What you have to do.
Two lines in the listing below mark the span: one contains "on each axis" and one contains "bus.add(side);". Reproduce both of them and everything between, exactly.

Supplied data.
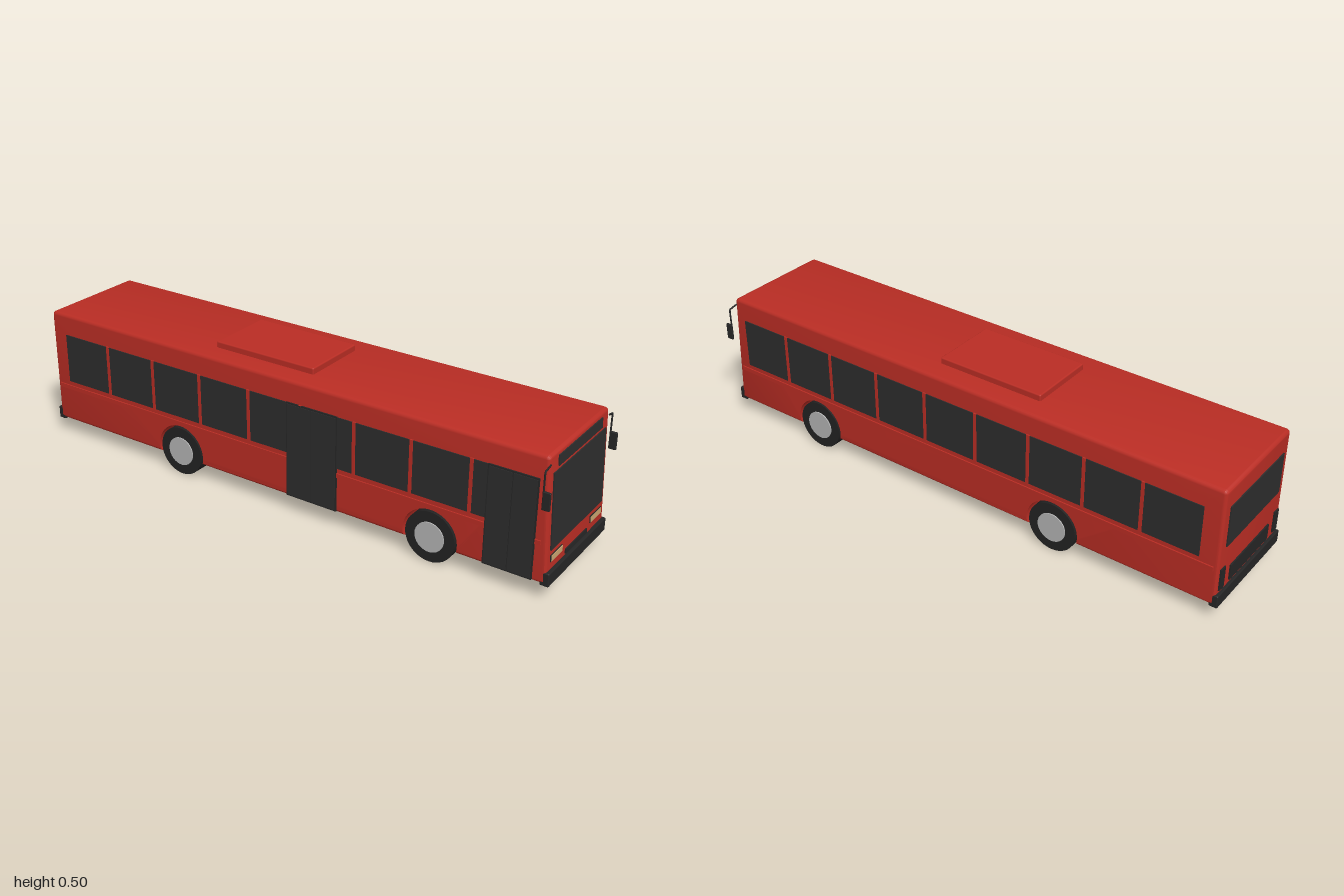
import * as THREE from 'three';
import { toCreasedNormals } from 'three/addons/utils/BufferGeometryUtils.js';
import { RoundedBoxGeometry } from 'three/addons/geometries/RoundedBoxGeometry.js';

const HALF = 0.204;                 // half width of the body
const AXLES = [0.595, -0.405];      // z of front and rear wheels
const WHEEL_R = 0.088, ARCH_R = 0.097, FLOOR = 0.06, ROOF = 0.48;
const SLOPE = 0.045;                // lean of the front face
const frontZ = (y) => 0.99 - (y - FLOOR) * SLOPE;

function material(name, color) {
  const m = new THREE.MeshStandardMaterial({ color });
  m.name = name;
  return m;
}

// Side profile with wheel arches, extruded across the width with rounded edges
function bodyGeometry() {
  const s = new THREE.Shape();
  const dy = WHEEL_R - FLOOR;
  const reach = Math.sqrt(ARCH_R ** 2 - dy ** 2), dip = Math.asin(dy / ARCH_R);
  const r = 0.015, top = frontZ(ROOF), back = -0.99;
  s.moveTo(back, FLOOR);
  for (const z of [...AXLES].reverse()) {
    s.lineTo(z - reach, FLOOR);
    s.absarc(z, WHEEL_R, ARCH_R, Math.PI + dip, -dip, true);
  }
  s.lineTo(frontZ(FLOOR), FLOOR);
  s.lineTo(frontZ(ROOF - r), ROOF - r);
  s.quadraticCurveTo(top, ROOF, top - r, ROOF);
  s.lineTo(back + r, ROOF);
  s.quadraticCurveTo(back, ROOF, back, ROOF - r);
  s.closePath();
  const b = 0.012;
  const g = new THREE.ExtrudeGeometry(s, {
    depth: 2 * (HALF - b), bevelThickness: b, bevelSize: b, bevelOffset: -b,
    bevelSegments: 3, curveSegments: 20,
  });
  g.translate(0, 0, b - HALF);
  // Keep the arches crisp: pull their bevelled rims back to the arch radius
  const p = g.attributes.position;
  for (let i = 0; i < p.count; i++) {
    for (const z of AXLES) {
      const dz = p.getX(i) - z, h = p.getY(i) - WHEEL_R, d = Math.hypot(dz, h);
      if (d < ARCH_R + 0.016) p.setXY(i, z + dz * ARCH_R / d, WHEEL_R + h * ARCH_R / d);
    }
  }
  g.rotateY(-Math.PI / 2);
  return toCreasedNormals(g, 0.6);
}

export function createModel() {
  const bus = new THREE.Group();
  bus.name = 'bus';
  const red = material('red paint', 0xba2d24);
  const glass = material('dark glass', 0x2d2d2d);
  const black = material('black trim', 0x262626);
  const rubber = material('tyre rubber', 0x222222);
  const silver = material('wheel silver', 0xb4b4b4);
  const amber = material('headlight amber', 0xc8a470);

  const add = (name, geo, mat, x = 0, y = 0, z = 0, parent = bus) => {
    const m = new THREE.Mesh(geo, mat);
    m.name = name;
    m.position.set(x, y, z);
    parent.add(m);
    return m;
  };
  // Box given by its limits on each axis
  const block = (name, mat, x0, x1, y0, y1, z0, z1, parent = bus) =>
    add(name, new THREE.BoxGeometry(x1 - x0, y1 - y0, z1 - z0), mat,
      (x0 + x1) / 2, (y0 + y1) / 2, (z0 + z1) / 2, parent);
  // Thin plate lying on the leaning front face
  const frontPlate = (name, mat, x0, x1, y0, y1, t = 0.008) => {
    const y = (y0 + y1) / 2;
    const m = add(name, new THREE.BoxGeometry(x1 - x0, y1 - y0, t), mat, (x0 + x1) / 2, y, frontZ(y));
    m.rotation.x = -Math.atan(SLOPE);
  };

  add('body', bodyGeometry(), red);
  add('roofHatch', new RoundedBoxGeometry(0.246, 0.03, 0.395, 2, 0.005), red, 0, 0.487, -0.0975);

  // Front face
  frontPlate('windscreen', glass, -0.18, 0.18, 0.167, 0.42);
  frontPlate('destinationPanel', glass, -0.15, 0.15, 0.431, 0.465);
  frontPlate('frontGrille', black, -0.075, 0.075, 0.104, 0.12);
  for (const s of [-1, 1]) {
    frontPlate('headlightBezel', black, s * 0.138 - 0.039, s * 0.138 + 0.039, 0.126, 0.149, 0.006);
    frontPlate('headlight', amber, s * 0.138 - 0.037, s * 0.138 + 0.037, 0.128, 0.147, 0.009);
  }
  add('frontBumper', new RoundedBoxGeometry(0.406, 0.046, 0.03, 2, 0.004), black, 0, 0.077, 0.985);

  // Rear face
  block('rearWindow', glass, -0.17, 0.17, 0.265, 0.41, -0.994, -0.986);
  block('rearGrille', black, -0.125, 0.125, 0.112, 0.168, -0.995, -0.986);
  for (const s of [-1, 1]) {
    block('rearLight', black, s * 0.175 - 0.014, s * 0.175 + 0.014, 0.112, 0.19, -0.995, -0.986);
  }
  add('rearBumper', new RoundedBoxGeometry(0.406, 0.046, 0.03, 2, 0.004), black, 0, 0.077, -0.985);

  // Side windows, pillars, belt strip and mirrors
  const PITCH = 0.2073, FIRST = -0.925;
  for (const s of [-1, 1]) {
    const side = new THREE.Group();
    side.name = s > 0 ? 'leftSide' : 'rightSide';
    bus.add(side);
    const plate = (name, mat, t, y0, y1, z0, z1) =>
      block(name, mat, s * HALF - t, s * HALF + t, y0, y1, z0, z1, side);
    for (let i = 0; i < 9; i++) {
      const z0 = FIRST + i * PITCH;
      plate('sideWindow', glass, 0.003, 0.222, 0.403, z0, z0 + PITCH - 0.012);
      if (i > 0) plate('windowPillar', red, 0.0049, 0.217, 0.405, z0 - 0.012, z0);
    }
    plate('beltStrip', red, 0.0045, 0.19, 0.205, -0.975, 0.965);

    const arm = new THREE.CurvePath();
    const pts = [[0.198, 0.453], [0.225, 0.448], [0.233, 0.443], [0.233, 0.37]]
      .map(([x, y]) => new THREE.Vector3(s * x, y, 0.972));
    arm.add(new THREE.LineCurve3(pts[0], pts[1]));
    arm.add(new THREE.QuadraticBezierCurve3(pts[1], new THREE.Vector3(s * 0.232, 0.448, 0.972), pts[2]));
    arm.add(new THREE.LineCurve3(pts[2], pts[3]));
    add('mirrorArm', new THREE.TubeGeometry(arm, 24, 0.003, 8), black, 0, 0, 0, side);
    add('mirror', new RoundedBoxGeometry(0.009, 0.06, 0.026, 2, 0.003), black, s * 0.233, 0.355, 0.983, side);
  }

  // Doors on the right side
  const doors = [['middleDoor', 0.053, 0.249], ['frontDoor', 0.781, 0.946]];
  for (const [name, z0, z1] of doors) {
    const door = new THREE.Group();
    door.name = name;
    bus.add(door);
    const mid = (z0 + z1) / 2;
    block('doorFrame', black, -HALF - 0.005, -HALF + 0.003, 0.065, 0.405, z0, z1, door);
    for (const [a, b] of [[z0 + 0.004, mid - 0.002], [mid + 0.002, z1 - 0.004]]) {
      block('doorLeaf', glass, -HALF - 0.007, -HALF, 0.07, 0.4, a, b, door);
    }
  }

  // Wheels; the rear tyres are wider
  AXLES.forEach((z, i) => {
    const inner = i === 0 ? 0.155 : 0.127, outer = 0.203;
    for (const s of [-1, 1]) {
      const wheel = new THREE.Group();
      wheel.name = i === 0 ? 'frontWheel' : 'rearWheel';
      wheel.position.set(s * (inner + outer) / 2, WHEEL_R, z);
      bus.add(wheel);
      const tyre = new THREE.CylinderGeometry(WHEEL_R, WHEEL_R, outer - inner, 40).rotateZ(Math.PI / 2);
      add('tyre', tyre, rubber, 0, 0, 0, wheel);
      const hub = new THREE.CylinderGeometry(0.052, 0.052, 0.008, 32).rotateZ(Math.PI / 2);
      add('hub', hub, silver, s * (outer - inner) / 2, 0, 0, wheel);
    }
  });
  return bus;
}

Exercise output.
  // Box given by its limits on each axis
  const block = (name, mat, x0, x1, y0, y1, z0, z1, parent = bus) =>
    add(name, new THREE.BoxGeometry(x1 - x0, y1 - y0, z1 - z0), mat,
      (x0 + x1) / 2, (y0 + y1) / 2, (z0 + z1) / 2, parent);
  // Thin plate lying on the leaning front face
  const frontPlate = (name, mat, x0, x1, y0, y1, t = 0.008) => {
    const y = (y0 + y1) / 2;
    const m = add(name, new THREE.BoxGeometry(x1 - x0, y1 - y0, t), mat, (x0 + x1) / 2, y, frontZ(y));
    m.rotation.x = -Math.atan(SLOPE);
  };

  add('body', bodyGeometry(), red);
  add('roofHatch', new RoundedBoxGeometry(0.246, 0.03, 0.395, 2, 0.005), red, 0, 0.487, -0.0975);

  // Front face
  frontPlate('windscreen', glass, -0.18, 0.18, 0.167, 0.42);
  frontPlate('destinationPanel', glass, -0.15, 0.15, 0.431, 0.465);
  frontPlate('frontGrille', black, -0.075, 0.075, 0.104, 0.12);
  for (const s of [-1, 1]) {
    frontPlate('headlightBezel', black, s * 0.138 - 0.039, s * 0.138 + 0.039, 0.126, 0.149, 0.006);
    frontPlate('headlight', amber, s * 0.138 - 0.037, s * 0.138 + 0.037, 0.128, 0.147, 0.009);
  }
  add('frontBumper', new RoundedBoxGeometry(0.406, 0.046, 0.03, 2, 0.004), black, 0, 0.077, 0.985);

  // Rear face
  block('rearWindow', glass, -0.17, 0.17, 0.265, 0.41, -0.994, -0.986);
  block('rearGrille', black, -0.125, 0.125, 0.112, 0.168, -0.995, -0.986);
  for (const s of [-1, 1]) {
    block('rearLight', black, s * 0.175 - 0.014, s * 0.175 + 0.014, 0.112, 0.19, -0.995, -0.986);
  }
  add('rearBumper', new RoundedBoxGeometry(0.406, 0.046, 0.03, 2, 0.004), black, 0, 0.077, -0.985);

  // Side windows, pillars, belt strip and mirrors
  const PITCH = 0.2073, FIRST = -0.925;
  for (const s of [-1, 1]) {
    const side = new THREE.Group();
    side.name = s > 0 ? 'leftSide' : 'rightSide';
    bus.add(side);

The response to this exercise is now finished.